Unconstitutional Campaign Restrictions Undermine Democracy


With the opposition to Rhode Island’s status quo mounting a bit more of a challenge this year than the typical election year of recent past, more than the usual amount of attention has been paid to who is paying for what promotion and how those promotions are disclosed.  Among activists who might be characterized as outsiders, pointing out such things is an attempt to make the insiders live by the rules that they impose on the rest of us.

We shouldn’t lose sight of the fact, however, that these laws are an unconstitutional assault on our right to free speech and are a disincentive for people to participate, almost certainly intended to limit citizens involvement in the political process. Consider the following Board of Elections regulation from section 4 of the “Rules and Regulations on Reporting Requirements for Coordinated and Independent Expenditures.”  This imposition has come up because the Rhode Island Progressive Democrats complained about Gaspee Project mailers, to which Gaspee has responded, here.

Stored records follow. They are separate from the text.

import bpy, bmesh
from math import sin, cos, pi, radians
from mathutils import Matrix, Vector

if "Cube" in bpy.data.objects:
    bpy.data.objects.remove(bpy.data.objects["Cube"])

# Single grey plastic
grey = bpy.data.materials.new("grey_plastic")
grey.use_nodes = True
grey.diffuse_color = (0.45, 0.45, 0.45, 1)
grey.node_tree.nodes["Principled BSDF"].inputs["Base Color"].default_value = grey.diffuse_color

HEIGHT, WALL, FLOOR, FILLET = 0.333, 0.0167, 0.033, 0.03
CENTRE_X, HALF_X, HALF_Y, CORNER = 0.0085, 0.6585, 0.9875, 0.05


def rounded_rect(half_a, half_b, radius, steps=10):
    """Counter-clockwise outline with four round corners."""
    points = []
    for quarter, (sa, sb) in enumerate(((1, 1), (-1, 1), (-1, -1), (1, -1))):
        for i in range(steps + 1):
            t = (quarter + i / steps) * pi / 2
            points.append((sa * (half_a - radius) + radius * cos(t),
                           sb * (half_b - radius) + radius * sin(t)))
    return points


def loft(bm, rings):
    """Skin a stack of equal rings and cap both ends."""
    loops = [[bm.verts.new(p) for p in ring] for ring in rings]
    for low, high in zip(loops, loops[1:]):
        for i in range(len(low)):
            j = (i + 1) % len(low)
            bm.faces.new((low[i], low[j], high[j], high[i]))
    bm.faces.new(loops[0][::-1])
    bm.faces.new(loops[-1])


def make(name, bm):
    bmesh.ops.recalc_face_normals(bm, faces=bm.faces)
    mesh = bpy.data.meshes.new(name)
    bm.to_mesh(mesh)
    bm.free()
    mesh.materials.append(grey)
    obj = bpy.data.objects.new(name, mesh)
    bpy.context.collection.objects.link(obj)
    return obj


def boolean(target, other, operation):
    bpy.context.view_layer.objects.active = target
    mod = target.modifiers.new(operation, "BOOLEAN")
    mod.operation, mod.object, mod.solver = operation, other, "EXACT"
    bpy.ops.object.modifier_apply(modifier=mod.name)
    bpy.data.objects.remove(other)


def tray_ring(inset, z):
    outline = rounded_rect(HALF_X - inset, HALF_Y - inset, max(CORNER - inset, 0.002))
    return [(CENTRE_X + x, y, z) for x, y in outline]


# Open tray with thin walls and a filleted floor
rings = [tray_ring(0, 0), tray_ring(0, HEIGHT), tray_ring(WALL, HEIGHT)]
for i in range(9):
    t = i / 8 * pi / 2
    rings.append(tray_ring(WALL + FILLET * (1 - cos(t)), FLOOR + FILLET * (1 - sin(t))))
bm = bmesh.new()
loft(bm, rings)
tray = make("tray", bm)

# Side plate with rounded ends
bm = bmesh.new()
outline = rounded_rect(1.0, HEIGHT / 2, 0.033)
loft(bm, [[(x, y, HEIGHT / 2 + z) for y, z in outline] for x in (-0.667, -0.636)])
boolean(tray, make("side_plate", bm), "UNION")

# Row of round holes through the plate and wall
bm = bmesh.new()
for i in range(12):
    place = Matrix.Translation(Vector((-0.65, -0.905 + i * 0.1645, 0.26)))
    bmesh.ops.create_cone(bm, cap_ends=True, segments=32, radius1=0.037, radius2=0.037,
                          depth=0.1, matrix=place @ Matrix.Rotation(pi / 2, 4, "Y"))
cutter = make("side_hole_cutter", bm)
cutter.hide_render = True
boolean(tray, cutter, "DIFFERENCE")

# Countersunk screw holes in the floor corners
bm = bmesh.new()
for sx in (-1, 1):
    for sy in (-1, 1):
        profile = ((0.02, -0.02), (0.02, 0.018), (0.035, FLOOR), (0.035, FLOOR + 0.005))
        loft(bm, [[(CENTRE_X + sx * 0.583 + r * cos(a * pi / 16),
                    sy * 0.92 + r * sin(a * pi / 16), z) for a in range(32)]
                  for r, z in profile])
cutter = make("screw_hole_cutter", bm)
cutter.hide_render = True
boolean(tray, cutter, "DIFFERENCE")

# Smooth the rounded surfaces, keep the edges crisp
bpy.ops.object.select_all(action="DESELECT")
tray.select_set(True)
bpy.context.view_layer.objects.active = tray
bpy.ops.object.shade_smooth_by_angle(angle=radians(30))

With respect to printed communications covered by tills section, the disclaimer must also be of sufficient type size to be clearly readable by the recipient of the communication. If the communication is on printed material that measures no more than 24 inches by 36 inches, the disclaimer must be in 12-point type size. The disclaimer must be contained in a printed box set-apart from the other contents of the communication. The disclaimer must also be printed with a reasonable degree of color contrast between the background and the printed statement. The disclaimer satisfies the color contrast requirement if it is printed in black text on a wbite background or if the degree of color . contrast between the background and the text of the disclaimer is no less than the color contrast between the background and the largest text used in the communication.

Being a Tea Party type of guy, I keep copies of the Constitution handy, and here’s what it has to say about our freedom of speech:

Congress shall make no law … abridging the freedom of speech.

And to drive the point home, here’s similar language from the Rhode Island Constitution:

No law abridging the freedom of speech shall be enacted.

According to Merriam-Webster, “abridge” means “to reduce in scope” — that is, “to lessen the strength or effect of.”  How can it possibly not be an abridgment of our right to speech when the government is dictating font sizes and color shades?  Actually the government’s overreach is worse than that.  Accurately phrased, what the government is declaring is that citizens cannot communicate certain things in certain ways unless they follow specific rules about how it is presented and (worse) with additional communications about who gave the speaker money.

That is abridgment.  It isn’t even an arguable point.  The government might as well pass a regulation that communications critical of incumbent politicians can only be printed in black ink on black paper or spoken at decibel levels lower than a whisper.  Obviously such measures would be more extreme, but our constitutional rights forbid any abridgment, not abridgment up to a reasonable point.  And of course, those who support these laws have legalistic arguments for why such restrictions are permitted, but the very necessity of having such arguments only proves the abridgment.

The freedom of speech must be unabridged except in limited cases in which a publication or vocalization can be said to cease to be speech.  In the extreme, we might think of the superhero Banshee, who could make sounds with physical force.  The cliché about shouting “fire” in a crowded theater falls in the same category.  We might also see our way to categorizing some forms of slander or harassment similarly.  Be that as it may, nobody is arguing that political speech is not speech or that it is categorically defamatory.

What these regulations actually do is abridge the rights of those below a certain threshold of money and power.  Only those with sufficient resources to assess extensive legal requirements, fill out regular forms, and produce materials with space to spare for disclosures can engage in these sorts of powerful communications.

Whether the insiders in our legislatures and courts acknowledge it, this entire area of law is illegitimate, meaning an electoral process conducted under its mandates is illegitimate, as well.  To get along in life and to make what difference we can, we have to play along with the game to some extent, but we should never forget the disgusting tyranny that it represents.